Hernández was born the eldest of four children in the Atahualpa neighborhood of Montevideo, Uruguay. His father, Prudencio Hernández, was from Tenerife, Canary Islands; his mother, Juana Silva, was born in Rocha, Uruguay.

At the age of nine, Hernández began to study piano. Later, Hernández was taught composition and harmony by Clemente Colling. Due to economic hardship, Hernández began to teach piano himself and accompany silent films at the age of 16. By the age of 20, Hernández began to perform in public recitals, including works of his own creation on his programs. Hernández, at the age of 23, became a pupil of Guillermo Kolischer.

He died of complications related from leukemia.[1] A selection of his papers is stored in the archives of American University in Washington, D.C.[2]

Short stories[edit]

Hernández is considered to be the forefather of magic realism, predating writers such as Gabriel García Márquez, Italo Calvino and Julio Cortázar, who all note Hernández as a major influence.[3] This fact can be seen in a letter by Cortázar to Hernández entitled "Letter In One's Own Hand" in which the younger Cortázar praises Hernández for the trail he blazed. Hernández's fiction often explores the secret vitality contained in inanimate objects.

Some of his most famous stories are: "The Balcony," "My First Concert," and "Daisy Dolls."

Works published during Hernández's lifetime[edit]

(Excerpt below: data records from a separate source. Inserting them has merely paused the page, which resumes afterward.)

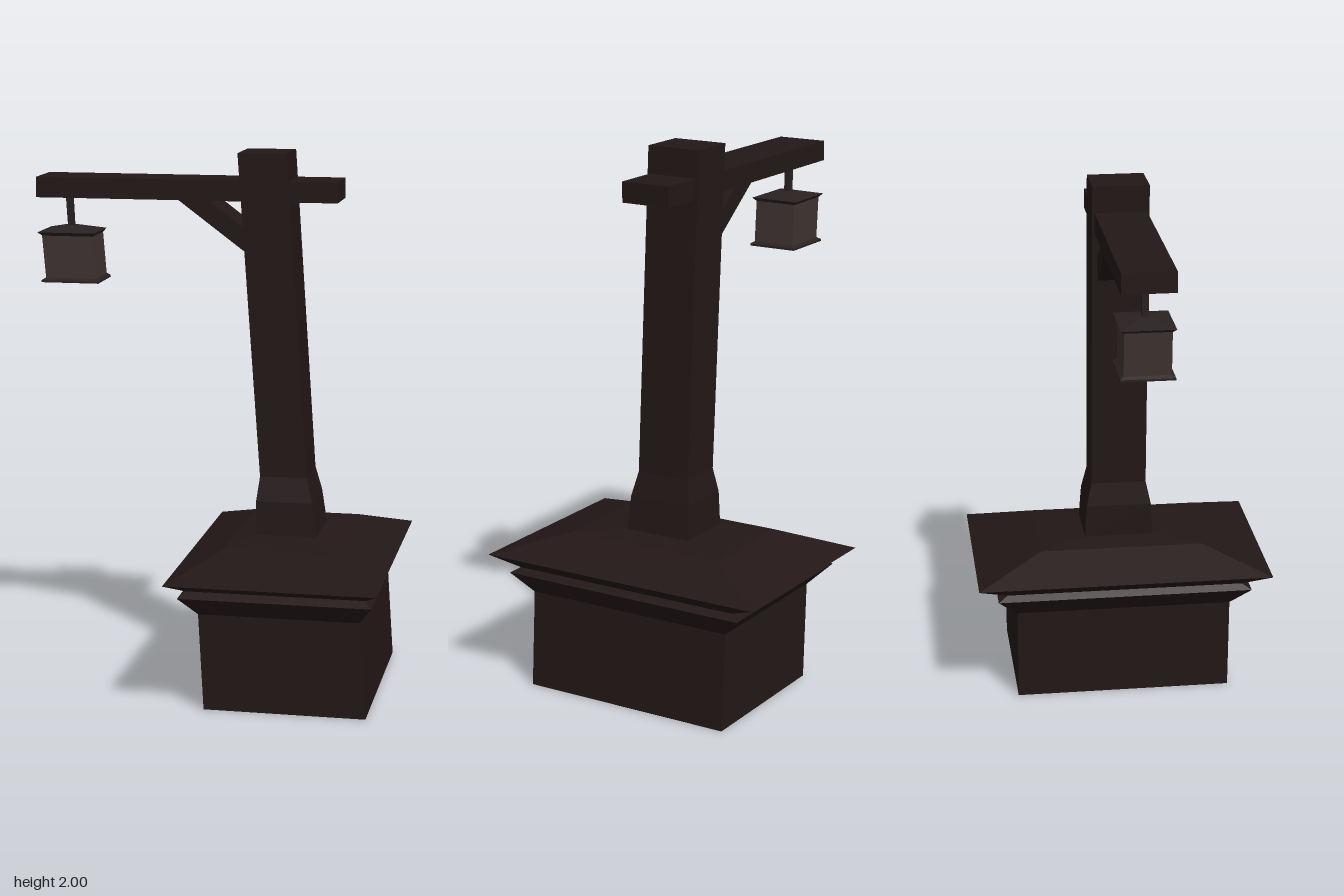
import * as THREE from 'three';

const wood = new THREE.MeshStandardMaterial({ color: 0x231717, flatShading: true });
const metal = new THREE.MeshStandardMaterial({ color: 0x2a2121, flatShading: true });
const pane = new THREE.MeshStandardMaterial({ color: 0x3e3331, flatShading: true });

// Closed solid through rectangular sections [y, xMin, xMax, halfDepth], listed bottom to top
function loft(name, sections, material) {
  const pos = [];
  const rings = sections.map(([y, x0, x1, d]) => [[x0, y, d], [x1, y, d], [x1, y, -d], [x0, y, -d]]);
  const quad = (a, b, c, d) => pos.push(...a, ...b, ...c, ...a, ...c, ...d);
  for (let i = 0; i < rings.length - 1; i++) {
    const lo = rings[i], hi = rings[i + 1];
    for (let k = 0; k < 4; k++) {
      const n = (k + 1) % 4;
      quad(lo[k], lo[n], hi[n], hi[k]);
    }
  }
  quad(...rings[rings.length - 1]);
  quad(...[...rings[0]].reverse());
  const geo = new THREE.BufferGeometry();
  geo.setAttribute('position', new THREE.Float32BufferAttribute(pos, 3));
  geo.computeVertexNormals();
  const mesh = new THREE.Mesh(geo, material);
  mesh.name = name;
  return mesh;
}

export function createModel() {
  const model = new THREE.Group();
  model.name = 'lanternPost';

  // Leaning plinth with stepped cornice and sloping top
  model.add(loft('plinth', [
    [0, 0.02, 0.615, 0.41],
    [0.36, 0, 0.59, 0.41],
    [0.435, -0.062, 0.638, 0.485],
    [0.455, -0.04, 0.615, 0.45],
    [0.50, -0.10, 0.667, 0.56],
    [0.58, 0.075, 0.485, 0.31],
    [0.595, 0.16, 0.39, 0.13],
  ], wood));

  // Tilted post with flared foot
  model.add(loft('post', [
    [0.585, 0.163, 0.39, 0.132],
    [0.72, 0.161, 0.37, 0.124],
    [0.81, 0.172, 0.347, 0.105],
    [2, 0.085, 0.265, 0.105],
  ], wood));

  // Cross beam
  model.add(loft('beam', [
    [1.825, -0.67, 0.45, 0.096],
    [1.90, -0.67, 0.45, 0.096],
  ], wood));

  // Diagonal brace under the beam
  const outline = new THREE.Shape([[-0.145, 1.83], [0.13, 1.625], [0.13, 1.71], [-0.03, 1.83]]
    .map(([x, y]) => new THREE.Vector2(x, y)));
  const brace = new THREE.Mesh(
    new THREE.ExtrudeGeometry(outline, { depth: 0.17, bevelEnabled: false }), wood);
  brace.position.z = -0.085;
  brace.name = 'brace';
  model.add(brace);

  // Hanging lantern
  const lantern = new THREE.Group();
  lantern.name = 'lantern';
  lantern.add(
    loft('hanger', [
      [1.70, -0.572, -0.55, 0.012],
      [1.83, -0.58, -0.556, 0.012],
    ], metal),
    loft('lanternCap', [
      [1.682, -0.652, -0.462, 0.083],
      [1.695, -0.668, -0.452, 0.096],
      [1.714, -0.588, -0.538, 0.025],
    ], metal),
    loft('lanternBody', [
      [1.522, -0.64, -0.45, 0.083],
      [1.685, -0.654, -0.463, 0.083],
    ], pane),
    loft('lanternBase', [
      [1.51, -0.654, -0.438, 0.096],
      [1.518, -0.654, -0.438, 0.096],
      [1.526, -0.641, -0.449, 0.084],
    ], metal),
  );
  model.add(lantern);

  return model;
}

  • Fulano de tal (1925)
  • Libro sin tapas (1928)
  • La cara de Ana (1930)
  • La envenenada (1931)
  • Por los tiempos de Clemente Colling (1942)
  • El caballo perdido (1943)
  • Nadie encendía las lámparas (1947)
  • Las Hortensias (1949)
  • La casa inundada (1960)

Selected works translated into English[edit]

  • "The Daisy Dolls", in Masterworks of Latin American Short Fiction: Eight Novellas, Icon Editions, 1996.
  • Piano Stories, translated by Luis Harss, Marsilio Publishers, 1993. Reissued by New Directions, 2014.
  • "Crocodile", in Two Crocodiles, translated by Esther Allen, New Directions, 2013.
  • Lands of Memory, translated by Esther Allen, New Directions Press, 2002.


Hernández' life and work was the subject of the short film Unmistaken Hands: Ex Voto F.H by the animation filmmakers the Quay Brothers. The short was inspired in particular by the Hernández short stories "The Balcony" and "The Flooded House" and is available to view as part of the British Film Institute's Blu-ray collection of the Quays films.

See also[edit]


  1. ^ Levine, Suzanne Jill (August 8, 1993). "The Bard of Montevideo". Washington Post. Retrieved 2021-03-09.
  2. ^ "Felisberto Hernandez Papers". American University. Retrieved 2021-03-09.
  3. ^ "Felisberto Hernández | Uruguayan writer". Encyclopedia Britannica. Retrieved 2021-03-09.

Further reading[edit]

Graziano, Frank. The Lust of Seeing: Themes of the Gaze and Sexual Rituals in the Fiction of Felisberto Hernández. Lewisburg, PA: Bucknell University Press, 1997.

External links[edit]